*WHAT THE TASK REQUIRES*: Starting at the line with "0.012, 0, 0.16))" and going on through the line with "# Main body with its lid", reproduce each line in the records below exactly and nothing more.

········

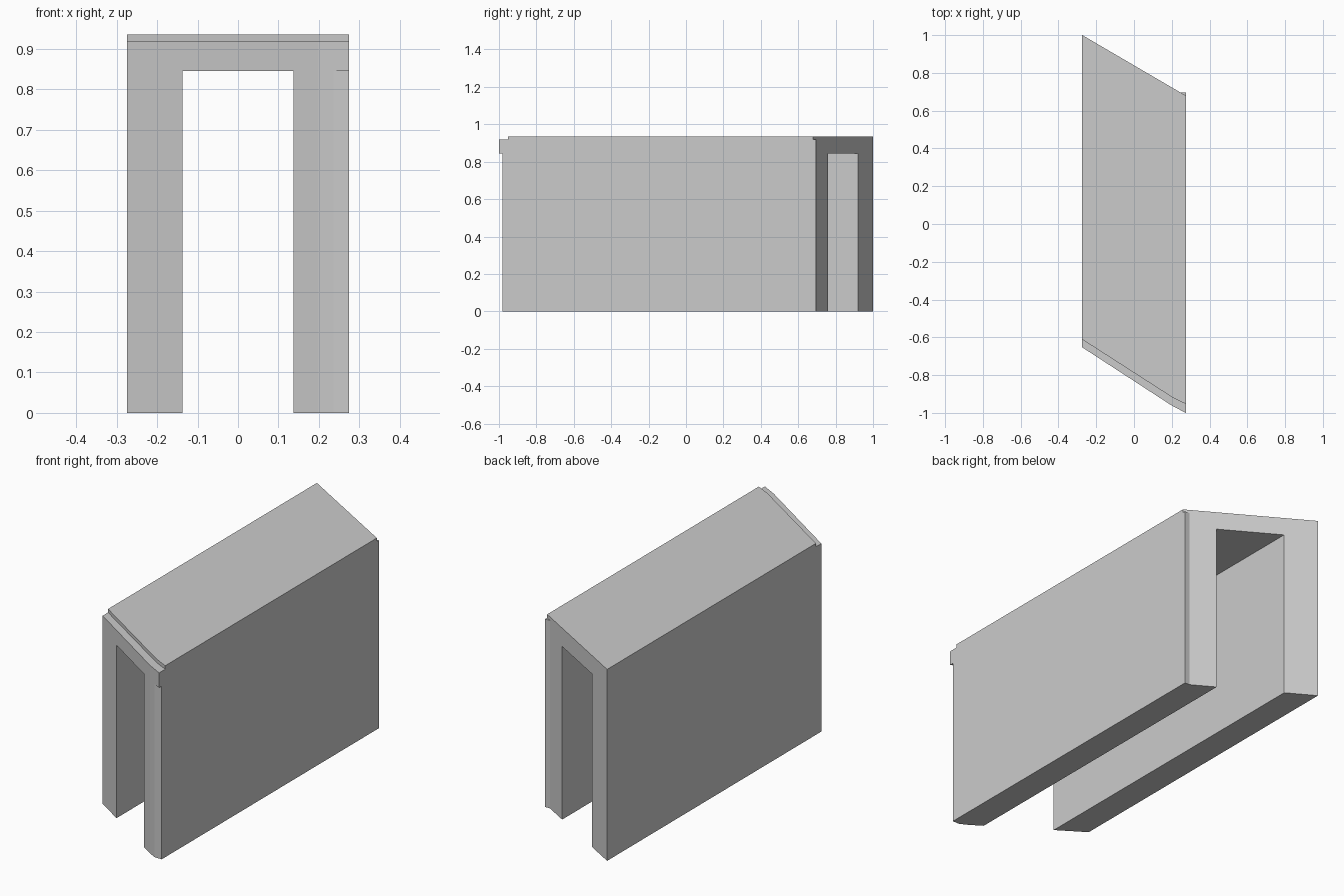
import bpy, bmesh

if "Cube" in bpy.data.objects:
    bpy.data.objects.remove(bpy.data.objects["Cube"])

HALF = 0.274      # half width of the culvert
INNER = 0.137     # half width of the opening
TOP, STEP, SOFFIT = 0.935, 0.918, 0.845


def prism(name, outline, z0, z1):
    """Extrude an XY outline from z0 up to z1."""
    bm = bmesh.new()
    face = bm.faces.new([bm.verts.new((x, y, z0)) for x, y in outline])
    ext = bmesh.ops.extrude_face_region(bm, geom=[face])
    verts = [v for v in ext["geom"] if isinstance(v, bmesh.types.BMVert)]
    bmesh.ops.translate(bm, verts=verts, vec=(0, 0, z1 - z0))
    bmesh.ops.recalc_face_normals(bm, faces=bm.faces)
    mesh = bpy.data.meshes.new(name)
    bm.to_mesh(mesh)
    bm.free()
    obj = bpy.data.objects.new(name, mesh)
    bpy.context.collection.objects.link(obj)
    return obj


def cut(target, name, outline, z0, z1):
    """Subtract a prism from the target and discard it."""
    cutter = prism(name, outline, z0, z1)
    cutter.hide_render = True
    mod = target.modifiers.new(name, 'BOOLEAN')
    mod.operation = 'DIFFERENCE'
    mod.solver = 'EXACT'
    mod.object = cutter
    bpy.context.view_layer.objects.active = target
    bpy.ops.object.modifier_apply(modifier=name)
    bpy.data.objects.remove(cutter)


# Skewed culvert block
culvert = prism("skewed_culvert", [
    (-HALF, -0.653), (0.198, -0.96), (HALF, -1.0),
    (HALF, 0.695), (0.248, 0.695), (-HALF, 1.0)], 0, TOP)

# Opening along the full length
cut(culvert, "opening", [(-INNER, -1.2), (INNER, -1.2), (INNER, 1.2), (-INNER, 1.2)],
    -0.1, SOFFIT)

# Rebate along the top of the front end
cut(culvert, "front_rebate", [
    (-0.374, -0.547), (-0.374, -1.2), (0.374, -1.2), (0.374, -1.002),
    (0.203, -0.918)], STEP, TOP + 0.1)

# Clipped front corner of the right leg
cut(culvert, "front_corner", [(0.1, -0.98), (0.1, -1.2), (0.4, -1.2), (0.4, -0.98)],
    -0.1, SOFFIT)

# Back corner trimmed to the skew line at roof level
cut(culvert, "back_corner", [(0.248, 0.695), (0.3, 0.665), (0.4, 0.665), (0.4, 0.9),
    (0.248, 0.9)], STEP, TOP + 0.1)
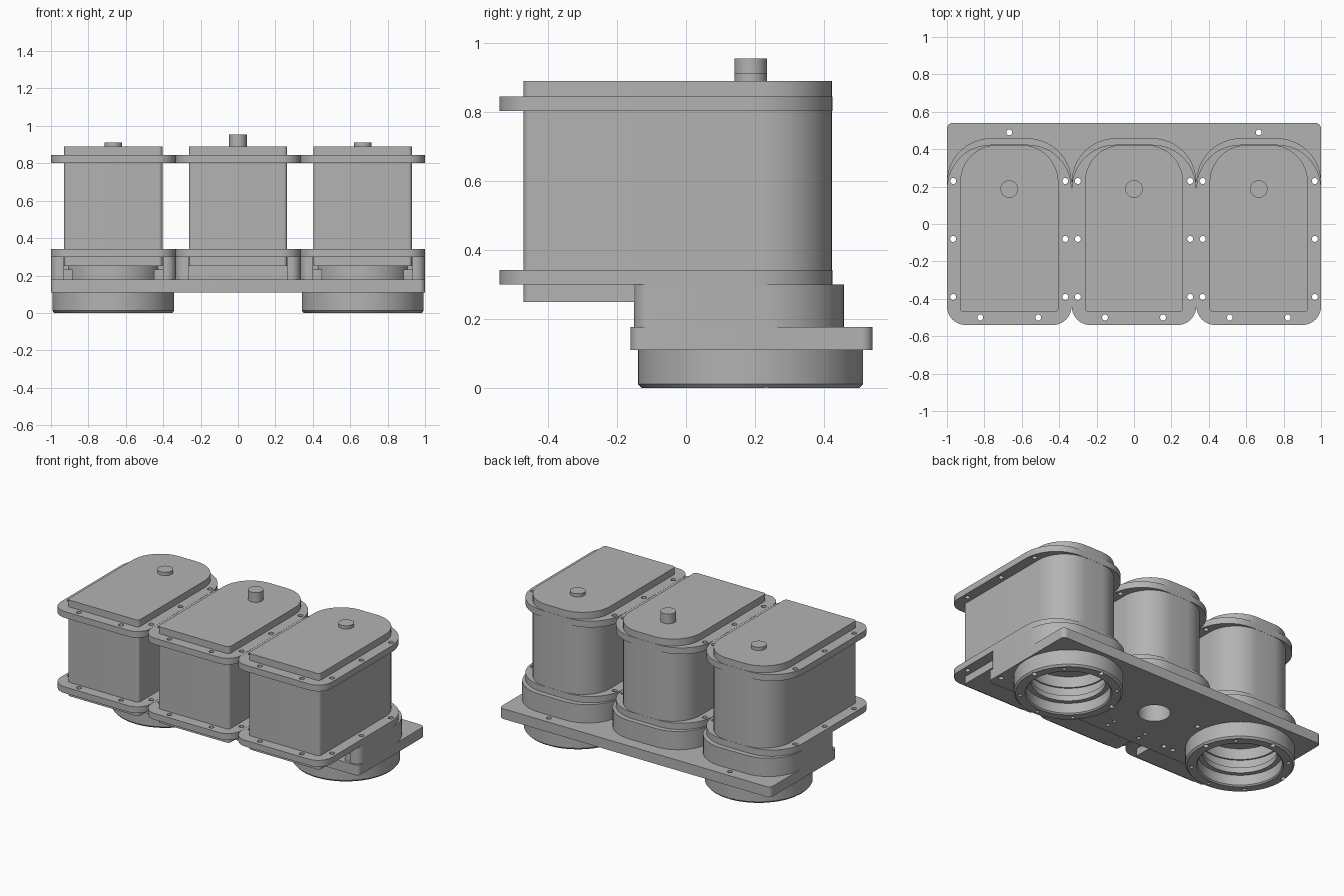
import bpy, bmesh, math
from mathutils import Matrix

if "Cube" in bpy.data.objects:
    bpy.data.objects.remove(bpy.data.objects["Cube"], do_unlink=True)

grey = bpy.data.materials.new("plain grey")
grey.use_nodes = True
grey.diffuse_color = (0.45, 0.45, 0.45, 1)
grey.node_tree.nodes["Principled BSDF"].inputs["Base Color"].default_value = grey.diffuse_color

PITCH = 0.667      # spacing of the three units
AXIS_Y = 0.187     # shared depth of the shafts and bores
UNITS = {"right": -PITCH, "middle": 0, "left": PITCH}


def finish(name, bm):
    bmesh.ops.recalc_face_normals(bm, faces=bm.faces)
    mesh = bpy.data.meshes.new(name)
    bm.to_mesh(mesh)
    bm.free()
    mesh.materials.append(grey)
    ob = bpy.data.objects.new(name, mesh)
    bpy.context.collection.objects.link(ob)
    return ob


def slab(name, x, half, y0, y1, z0, z1, r_front, r_back):
    """Extruded rectangle with separate front and back corner radii."""
    pts = []
    corners = [(half, y1, -1, -1, r_back, 0), (-half, y1, 1, -1, r_back, 90),
               (-half, y0, 1, 1, r_front, 180), (half, y0, -1, 1, r_front, 270)]
    for cx, cy, sx, sy, r, start in corners:
        steps = 12 if r else 0
        for i in range(steps + 1):
            a = math.radians(start + 90 * i / max(steps, 1))
            pts.append((x + cx + sx * r + r * math.cos(a), cy + sy * r + r * math.sin(a), z0))
    bm = bmesh.new()
    face = bm.faces.new([bm.verts.new(p) for p in pts])
    up = bmesh.ops.extrude_face_region(bm, geom=[face])["geom"]
    bmesh.ops.translate(bm, vec=(0, 0, z1 - z0), verts=[v for v in up if isinstance(v, bmesh.types.BMVert)])
    return finish(name, bm)


def rods(name, places, r, z0, z1, sides=16):
    """One or more upright cylinders in a single mesh."""
    bm = bmesh.new()
    for x, y in places:
        bmesh.ops.create_cone(bm, cap_ends=True, segments=sides, radius1=r, radius2=r,
                              depth=z1 - z0, matrix=Matrix.Translation((x, y, (z0 + z1) / 2)))
    return finish(name, bm)


def lathe(name, x, profile, sides=64):
    """Closed (radius, height) loop turned about a bore axis."""
    bm = bmesh.new()
    rings = []
    for i in range(sides):
        a = 2 * math.pi * i / sides
        rings.append([bm.verts.new((x + r * math.cos(a), AXIS_Y + r * math.sin(a), z)) for r, z in profile])
    n = len(profile)
    for i in range(sides):
        a, b = rings[i], rings[(i + 1) % sides]
        for j in range(n):
            k = (j + 1) % n
            bm.faces.new((a[j], b[j], b[k], a[k]))
    return finish(name, bm)


def cut(ob, *cutters):
    """Subtract the cutters and bake the result."""
    for c in cutters:
        mod = ob.modifiers.new("cut", 'BOOLEAN')
        mod.operation, mod.solver, mod.object = 'DIFFERENCE', 'EXACT', c
    bpy.context.view_layer.update()
    baked = bpy.data.meshes.new_from_object(ob.evaluated_get(bpy.context.evaluated_depsgraph_get()))
    ob.modifiers.clear()
    ob.data = baked
    return ob


# Cutters: screw holes, bores
helpers = []


def helper(ob):
    ob.hide_render = True
    helpers.append(ob)
    return ob


side_holes = [(x + s * 0.3, y) for x in UNITS.values() for s in (-1, 1) for y in (0.23, -0.08, -0.39)]
front_holes = [(x + s * 0.155, -0.5) for x in UNITS.values() for s in (-1, 1)]
rear_holes = [(s * PITCH, 0.49) for s in (-1, 1)]
drill = helper(rods("drill", side_holes + front_holes + rear_holes, 0.016, -0.1, 1.2))
bores = helper(rods("bore_cutter", [(s * PITCH, AXIS_Y) for s in (-1, 1)], 0.25, -0.1, 0.25, 64))
small_bore = helper(rods("small_bore_cutter", [(0, AXIS_Y)], 0.097, -0.1, 0.25, 48))
pin_holes = helper(rods("pin_hole_cutter", [(x, y) for x in (-0.12, 0.12) for y in (-0.1, -0.04)],
                        0.012, 0, 0.16))

# Base plate
parts = [cut(slab("base_plate", 0, 1, -0.16, 0.54, 0.11, 0.178, 0.03, 0.03),
             drill, bores, small_bore, pin_holes)]

for side, x in UNITS.items():
    outer = x != 0
    # Main body with its lid
    parts.append(slab(side + "_body", x, 0.263, -0.47, 0.423, 0.25, 0.844, 0.02, 0.2))
    parts.append(slab(side + "_lid", x, 0.263, -0.47, 0.423, 0.844, 0.89, 0.02, 0.2))

    # Bolted flanges
    for level, z in (("lower", 0.30), ("upper", 0.802)):
        flange = slab(f"{side}_{level}_flange", x, 0.333, -0.54, 0.424, z, z + 0.042, 0.1, 0.235)
        parts.append(cut(flange, drill))

    # Collar between base plate and body, open at the front
    collar = slab(side + "_collar", x, 0.333, -0.15, 0.458, 0.177, 0.3, 0.05, 0.235)
    slot = helper(slab("slot_cutter", x, 0.265, -0.3, 0.08 if outer else -0.1, 0.15, 0.32, 0, 0))
    parts.append(cut(collar, slot, bores if outer else small_bore, drill))

    # Shaft on the lid
    parts.append(rods(side + "_shaft", [(x, AXIS_Y)], 0.047, 0.88, 0.912 if outer else 0.955, 40))

    if outer:
        # Socket ring under the plate, with an inner lip and screw holes
        ring = lathe(side + "_socket_ring", x,
                     [(0.315, 0), (0.326, 0.012), (0.326, 0.111), (0.222, 0.111),
                      (0.222, 0.075), (0.252, 0.075), (0.252, 0.008), (0.26, 0)])
        angles = [math.radians(a) for a in (45, 135, 225, 270, 315)]
        screws = helper(rods("ring_screw_cutter", [(x + 0.29 * math.cos(a), AXIS_Y + 0.29 * math.sin(a))
                                                   for a in angles], 0.012, -0.05, 0.05))
        parts.append(cut(ring, screws, drill))
        # Inner sleeve and front stop blocks
        parts.append(lathe(side + "_sleeve", x, [(0.262, 0.177), (0.262, 0.26), (0.24, 0.26), (0.24, 0.177)]))
        for s, tag in ((-1, "right"), (1, "left")):
            parts.append(slab(f"{side}_stop_block_{tag}", x + s * 0.243, 0.024, -0.14, -0.06,
                              0.177, 0.232, 0, 0))

# Remove cutters, then shade
for ob in helpers:
    bpy.data.objects.remove(ob, do_unlink=True)
bpy.ops.object.select_all(action='DESELECT')
for ob in parts:
    ob.select_set(True)
bpy.context.view_layer.objects.active = parts[0]
bpy.ops.object.shade_smooth_by_angle(angle=math.radians(30))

········

*FINAL ANSWER*:
                        0.012, 0, 0.16))

# Base plate
parts = [cut(slab("base_plate", 0, 1, -0.16, 0.54, 0.11, 0.178, 0.03, 0.03),
             drill, bores, small_bore, pin_holes)]

for side, x in UNITS.items():
    outer = x != 0
    # Main body with its lid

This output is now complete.